You the reader will almost certainly enjoy some of your own stories more than others. AS A READER, you will even find some of them “important,” maybe from an entertainment perspective or maybe because of a lesson or moral you picked up from them. (I learn things from my characters often.)

The thing is, chances are very slim you’ll like all of your own stories equally. You might even actively dislike some of them. Yes, even if you write a novel in a month or even if it you churn one out every three years.

But that’s all right. Even if you don’t like something you yourself have written, that doesn’t mean other readers won’t like it. In fact, the old rule applies: a few will love it, most will like or abide it, and a few will hate it, just as before.

The time you spend writing a story has absolutely no bearing whatsoever on the quality of that story.

Now, TELLING readers you labored over writing a novel for a year or two implies perceived value to them. It’s a little sleight of hand writers employ to lend value to their work. At conventions, signings, etc. I used to tell readers I write three drafts of every manuscript. What I DON’T tell them is that the second draft is  a spell check that takes all of maybe 10 minutes. And I don’t tell them the third draft takes maybe a half-hour, during which I apply whatever changes I agree with that my first reader recommends. Then I publish the thing and move on.

So if you want to lie to readers, that’s fine. There’s nothing immoral about it. After all, you’re a storyteller. They’re paying you to lie to them. (Of course, if you want to actually spend a year or two writing a novel, that’s fine with me. Won’t affect my bottom line. But your stories will be stiffer, more stodgy and plodding. Your call.)

And that, my friends, is the truth. The more you trust in your creative subconscious and your characters, and the more you let them tell the stories that they, not you, are living, the more fun you’ll have, the more you’ll write (practice), and the better you’ll get at being a storyteller.

Stories exist as they’re being told or read or viewed by the consumer, and then they disappear. They are a few minutes’ or hours’ entertainment. Nothing more important than that.

Fear Thesaurus

The Writers Helping Writers website offers a Fear Thesaurus. It’s a work in progress, so it isn’t available as a book, but you can find it online at You can also find a “Descriptive Thesaurus Collection” at

I didn’t see a subscription option, but you can find their blog at the BLOG tab on their main page. I assume you can probably follow thet URL in an RSS reader. Or if you’re interested and find their content useful, you can simply bookmark the site and check in each day to see what’s there.

Note: You CAN subscribe to their newsletter (this might not be their blog) by visiting and filling out the form.

Either way, remember that Writers Helping Writers is a business. They offer workshops and other products that by and large support the myths. Still, it’s an interesting site to browse. As always, take what makes sense to you and forget the rest.

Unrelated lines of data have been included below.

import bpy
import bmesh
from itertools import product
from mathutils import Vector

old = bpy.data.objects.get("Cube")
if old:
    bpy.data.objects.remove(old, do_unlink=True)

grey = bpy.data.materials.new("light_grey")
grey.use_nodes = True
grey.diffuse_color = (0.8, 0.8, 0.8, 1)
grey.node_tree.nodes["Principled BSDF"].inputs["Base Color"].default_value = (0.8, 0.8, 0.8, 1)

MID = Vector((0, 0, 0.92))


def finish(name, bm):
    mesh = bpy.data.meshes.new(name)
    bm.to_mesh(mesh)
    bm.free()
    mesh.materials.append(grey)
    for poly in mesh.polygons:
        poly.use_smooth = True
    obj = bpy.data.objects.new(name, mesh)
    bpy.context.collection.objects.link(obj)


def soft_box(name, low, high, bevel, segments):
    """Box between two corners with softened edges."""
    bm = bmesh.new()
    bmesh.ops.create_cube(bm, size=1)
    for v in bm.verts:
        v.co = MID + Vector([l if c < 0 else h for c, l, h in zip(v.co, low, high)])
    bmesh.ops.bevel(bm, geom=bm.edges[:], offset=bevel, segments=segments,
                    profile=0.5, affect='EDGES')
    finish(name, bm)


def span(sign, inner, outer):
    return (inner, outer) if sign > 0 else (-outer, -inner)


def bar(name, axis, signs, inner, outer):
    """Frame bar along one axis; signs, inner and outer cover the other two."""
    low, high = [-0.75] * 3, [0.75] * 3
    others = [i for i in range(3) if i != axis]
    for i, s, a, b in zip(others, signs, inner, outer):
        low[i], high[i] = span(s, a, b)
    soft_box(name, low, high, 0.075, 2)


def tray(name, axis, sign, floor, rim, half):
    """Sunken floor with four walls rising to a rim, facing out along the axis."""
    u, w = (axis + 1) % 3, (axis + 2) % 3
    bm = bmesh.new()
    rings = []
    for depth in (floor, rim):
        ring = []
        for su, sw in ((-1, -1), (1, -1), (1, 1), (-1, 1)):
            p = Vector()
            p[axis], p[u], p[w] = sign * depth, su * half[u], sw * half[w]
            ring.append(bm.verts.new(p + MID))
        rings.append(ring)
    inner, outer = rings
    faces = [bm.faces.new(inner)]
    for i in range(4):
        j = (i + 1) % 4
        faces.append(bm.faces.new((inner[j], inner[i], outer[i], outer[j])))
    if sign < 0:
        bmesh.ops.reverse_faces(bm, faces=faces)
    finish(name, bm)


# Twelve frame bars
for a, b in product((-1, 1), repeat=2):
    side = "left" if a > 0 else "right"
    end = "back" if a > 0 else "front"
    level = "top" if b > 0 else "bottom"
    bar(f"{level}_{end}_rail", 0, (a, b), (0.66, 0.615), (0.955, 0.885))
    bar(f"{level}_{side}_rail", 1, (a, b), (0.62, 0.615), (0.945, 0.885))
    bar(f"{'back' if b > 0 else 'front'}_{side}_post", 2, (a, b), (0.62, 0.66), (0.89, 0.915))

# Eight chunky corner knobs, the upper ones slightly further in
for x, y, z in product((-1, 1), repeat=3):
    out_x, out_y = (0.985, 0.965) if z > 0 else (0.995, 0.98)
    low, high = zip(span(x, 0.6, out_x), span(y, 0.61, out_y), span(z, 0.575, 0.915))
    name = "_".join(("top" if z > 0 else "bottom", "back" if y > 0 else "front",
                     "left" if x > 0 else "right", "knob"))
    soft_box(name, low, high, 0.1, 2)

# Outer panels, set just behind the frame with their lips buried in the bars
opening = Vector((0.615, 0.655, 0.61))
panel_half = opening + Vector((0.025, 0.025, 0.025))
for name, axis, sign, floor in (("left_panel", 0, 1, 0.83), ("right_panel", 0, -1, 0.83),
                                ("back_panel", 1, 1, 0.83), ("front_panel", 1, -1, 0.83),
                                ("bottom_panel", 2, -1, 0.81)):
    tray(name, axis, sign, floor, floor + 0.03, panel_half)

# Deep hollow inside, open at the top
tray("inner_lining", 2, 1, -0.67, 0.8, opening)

Talk with you again later.

Of Interest

See “Brood Over Your Endings” at Some good thoughts, some bowing to myths. I do not always agree with everything I pass along in this section.

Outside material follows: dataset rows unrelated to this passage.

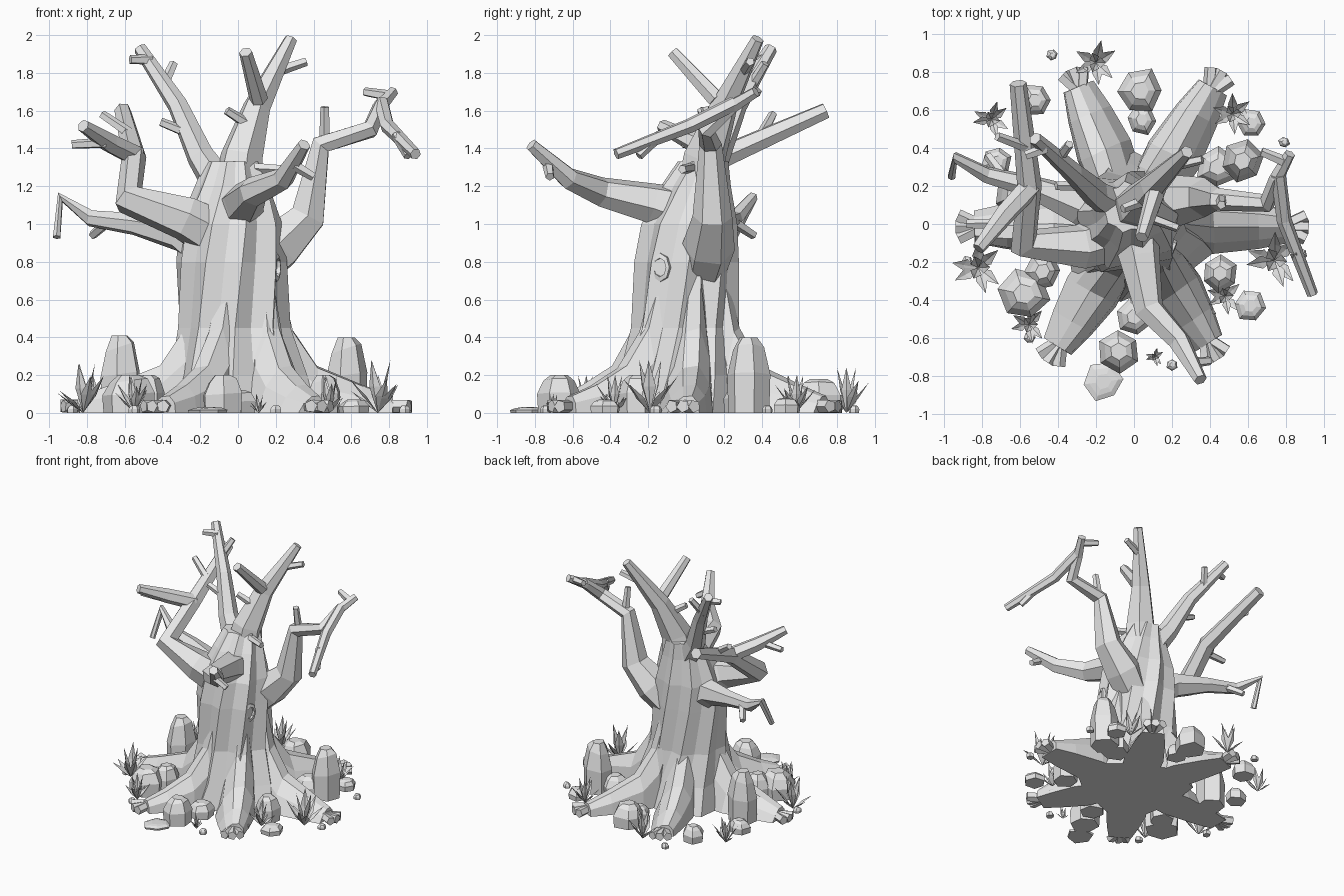
import bpy
import bmesh
import random
from math import sin, cos, pi, radians
from mathutils import Vector, Matrix

random.seed(4)
cube = bpy.data.objects.get("Cube")
if cube:
    bpy.data.objects.remove(cube, do_unlink=True)

# One plain clay colour for everything
clay = bpy.data.materials.new("plain_grey")
clay.use_nodes = True
GREY = (0.8, 0.8, 0.8, 1)
clay.diffuse_color = GREY
clay.node_tree.nodes["Principled BSDF"].inputs["Base Color"].default_value = GREY


def finish(name, bm):
    """Turn a bmesh into a flat shaded object."""
    bmesh.ops.recalc_face_normals(bm, faces=bm.faces)
    mesh = bpy.data.meshes.new(name)
    bm.to_mesh(mesh)
    bm.free()
    mesh.materials.append(clay)
    obj = bpy.data.objects.new(name, mesh)
    bpy.context.scene.collection.objects.link(obj)
    return obj


def skin(bm, rings):
    """Bridge rings of points with quads and cap both ends."""
    loops = [[bm.verts.new(p) for p in ring] for ring in rings]
    count = len(loops[0])
    for low, high in zip(loops, loops[1:]):
        for i in range(count):
            j = (i + 1) % count
            bm.faces.new((low[i], low[j], high[j], high[i]))
    bm.faces.new(loops[0][::-1])
    bm.faces.new(loops[-1])


def add_tube(bm, points, sides=6):
    """Sweep a polygon along (x, y, z, radius) points."""
    path = [Vector(p[:3]) for p in points]
    steps = [(b - a).normalized() for a, b in zip(path, path[1:])]
    tangents = [steps[0]] + [(a + b).normalized() for a, b in zip(steps, steps[1:])] + [steps[-1]]
    side = tangents[0].orthogonal().normalized()
    rings, previous = [], tangents[0]
    for centre, tangent, point in zip(path, tangents, points):
        side = previous.rotation_difference(tangent) @ side
        other = tangent.cross(side)
        previous = tangent
        angles = [2 * pi * i / sides for i in range(sides)]
        rings.append([centre + point[3] * (cos(a) * side + sin(a) * other) for a in angles])
    skin(bm, rings)


def branch(name, limbs, twigs=()):
    """Main limbs plus short blunt twigs given by start and end."""
    bm = bmesh.new()
    for limb in limbs:
        add_tube(bm, limb)
    for start, end in twigs:
        add_tube(bm, [(*start, .03), (*end, .024)], sides=5)
    finish(name, bm)


# Trunk: fluted, slightly twisted loft
bm = bmesh.new()
SIDES = 18
flutes = [(1.08 if i % 2 else .93) + random.uniform(-.05, .05) for i in range(SIDES)]
rings = []
for z, cx, cy, r in [(0, 0, 0, .4), (.2, 0, 0, .34), (.45, -.03, 0, .28), (.8, -.04, 0, .27),
                     (1, -.04, .01, .25), (1.2, -.03, .05, .18), (1.33, -.03, .09, .13)]:
    angles = [2 * pi * i / SIDES + .5 * z for i in range(SIDES)]
    rings.append([(cx + r * f * cos(a), cy + r * f * sin(a), z) for a, f in zip(angles, flutes)])
skin(bm, rings)
finish("trunk", bm)

# Buttress roots: arched walls standing on the ground, with a fan of toes
ARCH = [(-1, 0), (-.75, .55), (-.3, .95), (.25, 1), (.75, .6), (1, 0)]
RIDGE = [(.17, .95, .07), (.23, .7, .11), (.29, .45, .14), (.42, .25, .15)]
for degrees, reach in [(-1, .82), (60, .83), (112, .78), (181, .84), (238, .76), (302, .74)]:
    bm = bmesh.new()
    base = radians(degrees)
    rings = []
    for r, height, width in RIDGE + [(.8 * reach, .15, .12), (reach, .09, .085)]:
        ring = []
        for across, up in ARCH:
            p = Vector((r, across * width, up * height))
            ring.append(Matrix.Rotation(base + .35 * p.z, 3, "Z") @ p)
        rings.append(ring)
    skin(bm, rings)
    tip = Vector((cos(base), sin(base), 0)) * (reach - .04)
    for spread in (-.45, 0, .45):
        a = base + spread
        end = tip + Vector((cos(a), sin(a), 0)) * .14
        add_tube(bm, [(tip.x, tip.y, .035, .035), (end.x, end.y, .035, .035)], sides=5)
    finish("root", bm)

# Branches
branch("left_front_branch", [
    [(-.1, -.06, .93, .14), (-.28, -.12, 1.03, .12), (-.58, -.1, 1.13, .085),
     (-.55, .2, 1.36, .065), (-.61, .74, 1.6, .045)],
    [(-.54, .2, 1.36, .06), (-.68, .05, 1.43, .055), (-.82, -.13, 1.52, .035)]],
    [((-.56, .4, 1.47), (-.72, .46, 1.58)), ((-.7, 0, 1.43), (-.88, 0, 1.42))])
branch("left_drooping_branch", [
    [(-.1, .02, .82, .14), (-.3, .1, .95, .1), (-.55, .2, 1.0, .06), (-.78, .26, 1.03, .045),
     (-.94, .35, 1.14, .03), (-.96, .25, .93, .022)]],
    [((-.68, .24, 1.02), (-.77, .36, .94))])
branch("left_tall_branch", [
    [(-.06, .08, 1.15, .1), (-.2, .16, 1.36, .075), (-.32, .27, 1.63, .055), (-.52, .45, 1.93, .035)]],
    [((-.4, .34, 1.72), (-.34, .42, 1.85)), ((-.26, .2, 1.48), (-.41, .2, 1.54)),
     ((-.46, .4, 1.87), (-.57, .36, 1.87))])
branch("crown_branch", [
    [(-.01, .08, 1.15, .14), (.02, .1, 1.36, .115), (.1, .2, 1.62, .075), (.28, .38, 1.98, .035)],
    [(.11, .16, 1.66, .05), (.04, -.07, 1.91, .035)]],
    [((.18, .3, 1.8), (.36, .34, 1.86)), ((.05, .12, 1.53), (-.06, .08, 1.6)),
     ((.04, .05, 1.3), (.23, -.02, 1.29))])
branch("right_branch", [
    [(.05, .08, .72, .12), (.21, .12, .88, .14), (.37, .14, 1.04, .105), (.44, .13, 1.42, .06),
     (.7, .11, 1.5, .05), (.75, .24, 1.62, .04), (.82, .37, 1.7, .03)],
    [(.76, .26, 1.64, .04), (.79, .02, 1.52, .04), (.94, -.37, 1.37, .03)]],
    [((.46, .13, 1.45), (.46, .1, 1.62)), ((.79, .33, 1.68), (.67, .38, 1.7)),
     ((.84, -.14, 1.47), (.9, -.25, 1.36))])
branch("front_branch", [
    [(0, -.02, 1.06, .14), (.03, -.18, 1.11, .11), (.08, -.45, 1.17, .08), (.24, -.62, 1.24, .06),
     (.35, -.82, 1.42, .035)]],
    [((.3, -.73, 1.31), (.4, -.72, 1.25))])

# Knot hole: raised ring with a recessed centre
bm = bmesh.new()
loops = []
for radius, depth in [(.085, -.06), (.075, .02), (.05, .025), (.04, -.015)]:
    loops.append([(radius * .7 * cos(i * pi / 4), radius * sin(i * pi / 4), depth) for i in range(8)])
skin(bm, loops)
facing = Vector((1, -.4, 0)).to_track_quat("Z", "Y").to_matrix().to_4x4()
bm.transform(Matrix.Translation((.19, -.13, .77)) @ facing)
finish("knot_hole", bm)


def rock(name, x, y, size, height):
    """Blocky stone: irregular rings with steep sides and a blunt top."""
    bm = bmesh.new()
    turn = random.uniform(0, pi)
    wobble = [random.uniform(.9, 1.12) for i in range(6)]
    rings = []
    for level, girth in [(0, .95), (.5, 1), (.85, .72), (1, .4)]:
        ring = []
        for i, w in enumerate(wobble):
            a = turn + pi * i / 3
            r = size * girth * w
            tilt = 1 + (.08 * cos(a) if level < 1 else 0)
            ring.append((x + r * cos(a), y + r * sin(a), height * level * tilt))
        rings.append(ring)
    skin(bm, rings)
    finish(name, bm)


for spot in [(-.63, .15, .11, .41), (.57, .33, .115, .4), (-.58, -.37, .13, .2), (-.08, -.67, .115, .2),
             (.45, -.26, .1, .2), (.03, .7, .12, .18), (-.48, -.25, .1, .2), (0, -.49, .1, .12),
             (-.16, -.83, .1, .03), (.61, -.43, .08, .07), (.04, .55, .08, .1), (-.52, .65, .09, .12),
             (.62, .53, .08, .08), (.44, .3, .11, .15), (-.72, .33, .08, .1)]:
    rock("rock", *spot)
for x, y in [(-.43, .89), (.79, .43), (.88, -.16), (.2, -.74), (.4, -.47), (-.88, -.2), (-.55, -.6)]:
    rock("pebble", x, y, .03, .04)


# Grass tufts: folded pointed leaves leaning outward
def tuft(x, y, spread, height, leaves=9):
    bm = bmesh.new()
    for i in range(leaves):
        a = 2 * pi * i / leaves + random.uniform(-.2, .2)
        inner = i % 3 == 0
        lean = spread * (.45 if inner else 1)
        rise = height * (1 if inner else random.uniform(.4, .8))
        out, across = Vector((cos(a), sin(a), 0)), Vector((-sin(a), cos(a), 0))
        root = Vector((x, y, 0))
        middle = root + out * lean * .45 + Vector((0, 0, rise * .5))
        width = across * spread * .23
        base, tip, left, right, fold = [bm.verts.new(p) for p in (
            root, root + out * lean + Vector((0, 0, rise)),
            middle + width, middle - width, middle + out * spread * .1)]
        for edge in (left, right):
            bm.faces.new((base, edge, fold))
            bm.faces.new((fold, edge, tip))
    finish("grass_tuft", bm)


for spot in [(-.82, -.23, .14, .26), (.74, -.19, .15, .28), (.48, -.38, .1, .2), (-.55, -.53, .1, .2),
             (.11, -.7, .05, .1), (.52, .58, .11, .2), (-.2, .85, .12, .24), (-.75, .55, .1, .2)]:
    tuft(*spot)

See “The ‘Great Publishing Resignation’…” at

See “How Did I Get Here?” at Hints on another writer’s process and attitude about writing.

See “Robert “Willy” Pickton – The Pig-Farming Serial Killer” at

The Numbers

The Journal…………………………………… 940 words

Writing of Blackwell Ops 8 (tentative title, novel)

Day 19… 2117 words. Total words to date…… 41729

Total fiction words for July……… 0
Total fiction words for the year………… 45405
Total nonfiction words for July… 7130
Total nonfiction words for the year…… 101260
Total words for the year (fiction and this blog)…… 146665

Calendar Year 2022 Novels to Date…………………… 0
Calendar Year 2021 Novellas to Date……………… 0
Calendar Year 2021 Short Stories to Date… 0
Novels (since Oct 19, 2014)…………………………………… 66
Novellas (since Nov 1, 2015)………………………………… 8
Short stories (since Apr 15, 2014)………………… 217
Short story collections……………………………………………… 31

Disclaimer: I advocate a technique called Writing Into the Dark. I’ve never said WITD is “the only way” to write, nor will I ever. However, as I am the only writer who advocates WITD both publicly and regularly, I will continue to do so, among other topics.